> **What needs to be done**
Below are entries. Copy exactly the lines running from the line that holds "buckle(x, y, y" to the line that holds "for (const y of [1.465, 1.42])", with both ends included.

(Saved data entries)

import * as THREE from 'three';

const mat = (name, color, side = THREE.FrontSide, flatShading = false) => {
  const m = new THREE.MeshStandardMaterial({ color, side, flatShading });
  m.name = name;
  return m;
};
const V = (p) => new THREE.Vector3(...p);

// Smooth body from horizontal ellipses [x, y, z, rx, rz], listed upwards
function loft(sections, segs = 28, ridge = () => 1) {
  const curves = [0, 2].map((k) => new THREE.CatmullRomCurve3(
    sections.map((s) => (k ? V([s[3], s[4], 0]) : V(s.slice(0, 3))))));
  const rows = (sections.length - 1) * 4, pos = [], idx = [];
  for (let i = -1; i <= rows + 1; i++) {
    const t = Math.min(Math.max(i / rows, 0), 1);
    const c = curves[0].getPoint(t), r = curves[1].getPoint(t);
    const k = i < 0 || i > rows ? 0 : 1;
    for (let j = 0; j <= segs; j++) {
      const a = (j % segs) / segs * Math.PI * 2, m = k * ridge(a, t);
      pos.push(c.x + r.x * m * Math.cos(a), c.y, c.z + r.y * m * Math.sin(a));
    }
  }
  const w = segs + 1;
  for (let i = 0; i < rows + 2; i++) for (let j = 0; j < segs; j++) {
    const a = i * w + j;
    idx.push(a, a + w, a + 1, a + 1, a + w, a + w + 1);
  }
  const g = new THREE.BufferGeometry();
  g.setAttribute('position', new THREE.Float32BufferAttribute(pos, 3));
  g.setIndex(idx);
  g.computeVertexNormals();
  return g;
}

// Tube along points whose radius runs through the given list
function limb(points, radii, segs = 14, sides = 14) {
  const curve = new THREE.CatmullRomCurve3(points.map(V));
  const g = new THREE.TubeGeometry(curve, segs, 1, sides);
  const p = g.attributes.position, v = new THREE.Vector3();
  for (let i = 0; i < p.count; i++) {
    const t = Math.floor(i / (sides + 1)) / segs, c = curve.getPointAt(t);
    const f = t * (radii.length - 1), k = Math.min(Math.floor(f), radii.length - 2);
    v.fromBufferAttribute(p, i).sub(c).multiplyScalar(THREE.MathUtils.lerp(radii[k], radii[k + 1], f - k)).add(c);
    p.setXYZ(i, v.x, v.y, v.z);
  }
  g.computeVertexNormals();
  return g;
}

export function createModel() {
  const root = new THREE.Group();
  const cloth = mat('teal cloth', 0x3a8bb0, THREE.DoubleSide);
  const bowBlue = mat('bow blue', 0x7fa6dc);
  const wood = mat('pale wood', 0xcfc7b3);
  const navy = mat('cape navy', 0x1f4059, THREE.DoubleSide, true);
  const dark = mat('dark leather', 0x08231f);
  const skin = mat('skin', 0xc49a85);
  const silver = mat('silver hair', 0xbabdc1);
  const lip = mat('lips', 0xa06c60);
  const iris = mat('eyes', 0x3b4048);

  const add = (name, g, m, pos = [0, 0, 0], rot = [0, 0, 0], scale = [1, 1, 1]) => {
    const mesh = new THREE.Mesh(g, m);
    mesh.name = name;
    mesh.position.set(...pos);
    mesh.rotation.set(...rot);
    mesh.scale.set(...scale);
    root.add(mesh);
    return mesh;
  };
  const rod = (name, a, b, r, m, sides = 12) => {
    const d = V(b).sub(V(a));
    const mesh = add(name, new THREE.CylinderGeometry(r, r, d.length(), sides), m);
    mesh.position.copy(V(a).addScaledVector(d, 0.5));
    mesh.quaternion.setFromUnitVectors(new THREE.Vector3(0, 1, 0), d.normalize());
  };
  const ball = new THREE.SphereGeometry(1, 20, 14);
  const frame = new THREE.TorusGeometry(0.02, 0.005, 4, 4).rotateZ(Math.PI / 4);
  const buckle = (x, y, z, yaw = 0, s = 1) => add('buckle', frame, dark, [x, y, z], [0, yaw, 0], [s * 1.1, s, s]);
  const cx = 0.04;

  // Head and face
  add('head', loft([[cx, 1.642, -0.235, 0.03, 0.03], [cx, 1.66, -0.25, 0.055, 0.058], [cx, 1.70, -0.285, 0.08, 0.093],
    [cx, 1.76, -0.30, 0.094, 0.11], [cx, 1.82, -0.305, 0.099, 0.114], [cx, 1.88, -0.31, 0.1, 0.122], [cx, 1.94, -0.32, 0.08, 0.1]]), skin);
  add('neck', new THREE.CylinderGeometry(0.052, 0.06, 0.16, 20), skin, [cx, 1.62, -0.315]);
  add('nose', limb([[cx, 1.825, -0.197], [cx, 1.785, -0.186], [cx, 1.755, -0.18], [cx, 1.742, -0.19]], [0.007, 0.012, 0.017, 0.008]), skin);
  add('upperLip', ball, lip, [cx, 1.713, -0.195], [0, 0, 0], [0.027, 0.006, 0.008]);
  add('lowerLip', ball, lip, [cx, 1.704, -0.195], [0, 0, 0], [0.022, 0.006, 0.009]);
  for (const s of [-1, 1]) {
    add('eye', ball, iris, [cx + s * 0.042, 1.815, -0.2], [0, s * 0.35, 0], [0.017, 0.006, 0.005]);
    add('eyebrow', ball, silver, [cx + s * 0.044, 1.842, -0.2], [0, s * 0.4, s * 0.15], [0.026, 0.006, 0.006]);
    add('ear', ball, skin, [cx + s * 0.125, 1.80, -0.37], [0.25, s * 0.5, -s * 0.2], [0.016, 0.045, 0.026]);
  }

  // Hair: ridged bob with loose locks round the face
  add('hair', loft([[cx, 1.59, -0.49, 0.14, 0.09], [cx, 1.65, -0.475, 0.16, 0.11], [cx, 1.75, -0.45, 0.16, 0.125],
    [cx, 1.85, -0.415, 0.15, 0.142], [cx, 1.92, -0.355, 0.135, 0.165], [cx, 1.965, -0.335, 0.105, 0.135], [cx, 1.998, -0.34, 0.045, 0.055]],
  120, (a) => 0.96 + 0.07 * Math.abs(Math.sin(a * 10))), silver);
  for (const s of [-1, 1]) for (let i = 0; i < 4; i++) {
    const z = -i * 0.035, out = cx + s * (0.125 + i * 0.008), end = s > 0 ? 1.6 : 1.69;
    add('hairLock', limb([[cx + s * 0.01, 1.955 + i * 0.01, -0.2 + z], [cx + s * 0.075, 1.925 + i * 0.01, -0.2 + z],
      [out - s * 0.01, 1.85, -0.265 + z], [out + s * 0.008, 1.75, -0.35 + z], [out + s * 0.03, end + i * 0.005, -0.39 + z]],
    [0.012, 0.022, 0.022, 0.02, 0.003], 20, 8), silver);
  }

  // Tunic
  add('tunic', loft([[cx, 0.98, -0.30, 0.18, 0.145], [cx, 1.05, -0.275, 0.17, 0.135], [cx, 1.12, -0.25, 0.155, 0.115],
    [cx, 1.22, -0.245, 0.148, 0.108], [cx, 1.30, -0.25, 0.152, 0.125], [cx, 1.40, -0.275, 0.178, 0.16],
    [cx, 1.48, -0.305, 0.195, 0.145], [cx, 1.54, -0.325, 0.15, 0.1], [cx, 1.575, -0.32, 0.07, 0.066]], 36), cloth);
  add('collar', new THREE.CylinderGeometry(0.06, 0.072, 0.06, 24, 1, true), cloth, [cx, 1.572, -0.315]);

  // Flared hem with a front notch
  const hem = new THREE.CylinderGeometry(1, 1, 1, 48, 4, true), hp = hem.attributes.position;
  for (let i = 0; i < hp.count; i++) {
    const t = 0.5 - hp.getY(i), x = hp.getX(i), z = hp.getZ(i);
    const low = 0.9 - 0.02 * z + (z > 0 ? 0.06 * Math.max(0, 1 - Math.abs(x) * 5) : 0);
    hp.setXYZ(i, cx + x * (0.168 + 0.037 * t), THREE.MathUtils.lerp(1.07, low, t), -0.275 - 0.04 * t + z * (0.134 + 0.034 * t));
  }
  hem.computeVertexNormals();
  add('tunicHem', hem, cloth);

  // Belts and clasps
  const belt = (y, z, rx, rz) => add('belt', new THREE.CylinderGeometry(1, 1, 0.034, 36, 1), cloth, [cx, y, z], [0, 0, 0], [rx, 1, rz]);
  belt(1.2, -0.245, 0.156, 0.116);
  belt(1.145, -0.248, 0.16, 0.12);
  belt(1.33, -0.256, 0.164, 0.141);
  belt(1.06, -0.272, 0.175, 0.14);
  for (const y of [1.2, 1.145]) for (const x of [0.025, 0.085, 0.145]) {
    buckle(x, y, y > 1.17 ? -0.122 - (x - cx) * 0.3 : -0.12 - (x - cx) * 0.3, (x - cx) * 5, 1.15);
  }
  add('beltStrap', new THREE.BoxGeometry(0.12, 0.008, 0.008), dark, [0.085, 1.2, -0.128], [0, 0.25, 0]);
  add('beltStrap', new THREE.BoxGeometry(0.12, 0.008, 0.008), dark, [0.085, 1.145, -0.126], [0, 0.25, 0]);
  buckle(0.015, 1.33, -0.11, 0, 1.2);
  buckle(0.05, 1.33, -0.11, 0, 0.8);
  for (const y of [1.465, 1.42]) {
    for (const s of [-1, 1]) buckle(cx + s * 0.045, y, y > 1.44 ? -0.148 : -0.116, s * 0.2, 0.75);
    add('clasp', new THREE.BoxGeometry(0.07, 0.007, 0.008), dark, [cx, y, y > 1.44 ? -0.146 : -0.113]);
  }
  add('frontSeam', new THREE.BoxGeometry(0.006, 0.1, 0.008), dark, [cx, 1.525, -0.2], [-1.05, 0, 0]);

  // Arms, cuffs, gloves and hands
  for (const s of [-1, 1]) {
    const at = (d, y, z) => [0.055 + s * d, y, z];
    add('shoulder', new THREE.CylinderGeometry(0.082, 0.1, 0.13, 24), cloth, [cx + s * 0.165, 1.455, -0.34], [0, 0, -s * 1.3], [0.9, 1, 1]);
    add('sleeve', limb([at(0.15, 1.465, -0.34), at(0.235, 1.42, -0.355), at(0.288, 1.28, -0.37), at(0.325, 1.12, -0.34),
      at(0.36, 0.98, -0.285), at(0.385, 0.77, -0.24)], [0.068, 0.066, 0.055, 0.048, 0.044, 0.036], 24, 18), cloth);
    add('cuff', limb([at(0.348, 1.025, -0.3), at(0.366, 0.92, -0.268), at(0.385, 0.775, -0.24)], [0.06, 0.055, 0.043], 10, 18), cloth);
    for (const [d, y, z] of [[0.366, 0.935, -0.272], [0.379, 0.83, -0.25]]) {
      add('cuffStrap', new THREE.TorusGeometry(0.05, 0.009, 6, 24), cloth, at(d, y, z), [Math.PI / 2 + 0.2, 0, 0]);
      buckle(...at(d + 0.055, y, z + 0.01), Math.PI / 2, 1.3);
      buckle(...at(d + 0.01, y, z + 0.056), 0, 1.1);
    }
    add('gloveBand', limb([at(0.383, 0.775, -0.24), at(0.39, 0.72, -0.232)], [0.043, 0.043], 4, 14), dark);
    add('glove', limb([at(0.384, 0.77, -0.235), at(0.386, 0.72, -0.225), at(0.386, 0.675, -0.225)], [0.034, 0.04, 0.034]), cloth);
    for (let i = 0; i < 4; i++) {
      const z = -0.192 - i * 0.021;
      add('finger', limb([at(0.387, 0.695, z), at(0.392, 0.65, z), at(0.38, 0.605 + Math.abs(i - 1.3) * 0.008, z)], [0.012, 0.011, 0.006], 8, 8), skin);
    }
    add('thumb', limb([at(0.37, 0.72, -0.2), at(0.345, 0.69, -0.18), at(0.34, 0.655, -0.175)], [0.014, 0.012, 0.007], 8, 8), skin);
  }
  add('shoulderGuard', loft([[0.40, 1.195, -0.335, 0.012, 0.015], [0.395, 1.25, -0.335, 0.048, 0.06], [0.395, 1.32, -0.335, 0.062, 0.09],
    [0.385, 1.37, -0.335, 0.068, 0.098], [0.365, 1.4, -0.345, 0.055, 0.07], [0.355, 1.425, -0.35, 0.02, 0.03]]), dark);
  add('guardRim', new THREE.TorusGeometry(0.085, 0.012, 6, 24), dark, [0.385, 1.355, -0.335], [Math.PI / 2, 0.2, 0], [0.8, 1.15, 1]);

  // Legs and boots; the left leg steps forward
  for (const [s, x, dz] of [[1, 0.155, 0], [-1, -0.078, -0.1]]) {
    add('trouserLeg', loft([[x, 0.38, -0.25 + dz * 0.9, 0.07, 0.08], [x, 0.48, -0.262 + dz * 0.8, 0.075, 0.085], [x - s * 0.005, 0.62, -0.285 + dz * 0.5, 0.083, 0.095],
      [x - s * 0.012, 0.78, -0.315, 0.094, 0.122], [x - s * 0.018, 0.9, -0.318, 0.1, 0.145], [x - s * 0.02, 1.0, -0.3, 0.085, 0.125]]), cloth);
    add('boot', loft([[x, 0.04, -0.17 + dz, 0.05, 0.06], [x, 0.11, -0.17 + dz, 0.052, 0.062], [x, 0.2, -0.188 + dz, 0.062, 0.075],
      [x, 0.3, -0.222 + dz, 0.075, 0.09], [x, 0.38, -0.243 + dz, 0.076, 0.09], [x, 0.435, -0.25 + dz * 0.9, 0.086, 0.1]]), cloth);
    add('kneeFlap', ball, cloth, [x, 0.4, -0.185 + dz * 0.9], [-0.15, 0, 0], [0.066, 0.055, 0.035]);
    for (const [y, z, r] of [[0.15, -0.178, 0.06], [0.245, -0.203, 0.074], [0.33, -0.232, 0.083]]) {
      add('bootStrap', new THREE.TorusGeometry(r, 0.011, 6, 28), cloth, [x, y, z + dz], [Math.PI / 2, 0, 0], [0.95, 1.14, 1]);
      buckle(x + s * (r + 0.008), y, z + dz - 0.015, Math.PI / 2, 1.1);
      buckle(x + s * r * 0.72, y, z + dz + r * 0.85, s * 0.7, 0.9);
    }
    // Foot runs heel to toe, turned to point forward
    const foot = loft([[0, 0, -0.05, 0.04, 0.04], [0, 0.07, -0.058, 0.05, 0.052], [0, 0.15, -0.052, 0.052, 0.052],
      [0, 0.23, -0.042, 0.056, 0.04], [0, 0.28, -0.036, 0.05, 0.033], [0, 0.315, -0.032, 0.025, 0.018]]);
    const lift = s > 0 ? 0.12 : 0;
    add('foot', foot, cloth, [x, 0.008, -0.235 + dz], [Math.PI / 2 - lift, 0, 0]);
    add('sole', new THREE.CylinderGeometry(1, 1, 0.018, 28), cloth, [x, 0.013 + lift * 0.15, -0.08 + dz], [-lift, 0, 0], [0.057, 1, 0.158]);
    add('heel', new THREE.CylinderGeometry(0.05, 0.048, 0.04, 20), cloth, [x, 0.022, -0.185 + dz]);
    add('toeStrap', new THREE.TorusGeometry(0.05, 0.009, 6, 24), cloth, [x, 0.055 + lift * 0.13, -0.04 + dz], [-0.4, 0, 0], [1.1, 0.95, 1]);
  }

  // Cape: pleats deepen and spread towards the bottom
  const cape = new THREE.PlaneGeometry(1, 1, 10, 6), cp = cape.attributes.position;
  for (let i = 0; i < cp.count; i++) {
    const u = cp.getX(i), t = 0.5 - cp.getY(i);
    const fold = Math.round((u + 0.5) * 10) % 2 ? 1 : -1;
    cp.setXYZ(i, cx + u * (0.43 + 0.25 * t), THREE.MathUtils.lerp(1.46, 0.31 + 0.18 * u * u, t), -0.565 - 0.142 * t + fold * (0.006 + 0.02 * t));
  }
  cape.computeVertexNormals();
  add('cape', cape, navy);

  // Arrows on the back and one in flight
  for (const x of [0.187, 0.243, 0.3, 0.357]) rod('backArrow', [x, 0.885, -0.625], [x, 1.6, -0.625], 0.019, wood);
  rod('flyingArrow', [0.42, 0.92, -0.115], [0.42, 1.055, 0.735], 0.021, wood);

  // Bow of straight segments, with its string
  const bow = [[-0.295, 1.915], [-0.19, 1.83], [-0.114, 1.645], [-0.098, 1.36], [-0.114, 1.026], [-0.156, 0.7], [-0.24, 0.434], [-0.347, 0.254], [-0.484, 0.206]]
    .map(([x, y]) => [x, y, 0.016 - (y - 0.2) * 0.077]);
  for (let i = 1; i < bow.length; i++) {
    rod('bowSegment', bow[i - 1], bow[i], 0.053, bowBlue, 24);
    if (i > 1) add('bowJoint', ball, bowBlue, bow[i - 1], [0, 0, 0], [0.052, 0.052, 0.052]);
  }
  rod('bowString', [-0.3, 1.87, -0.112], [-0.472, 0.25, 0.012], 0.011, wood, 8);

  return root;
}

> **Task solution**
    buckle(x, y, y > 1.17 ? -0.122 - (x - cx) * 0.3 : -0.12 - (x - cx) * 0.3, (x - cx) * 5, 1.15);
  }
  add('beltStrap', new THREE.BoxGeometry(0.12, 0.008, 0.008), dark, [0.085, 1.2, -0.128], [0, 0.25, 0]);
  add('beltStrap', new THREE.BoxGeometry(0.12, 0.008, 0.008), dark, [0.085, 1.145, -0.126], [0, 0.25, 0]);
  buckle(0.015, 1.33, -0.11, 0, 1.2);
  buckle(0.05, 1.33, -0.11, 0, 0.8);
  for (const y of [1.465, 1.42]) {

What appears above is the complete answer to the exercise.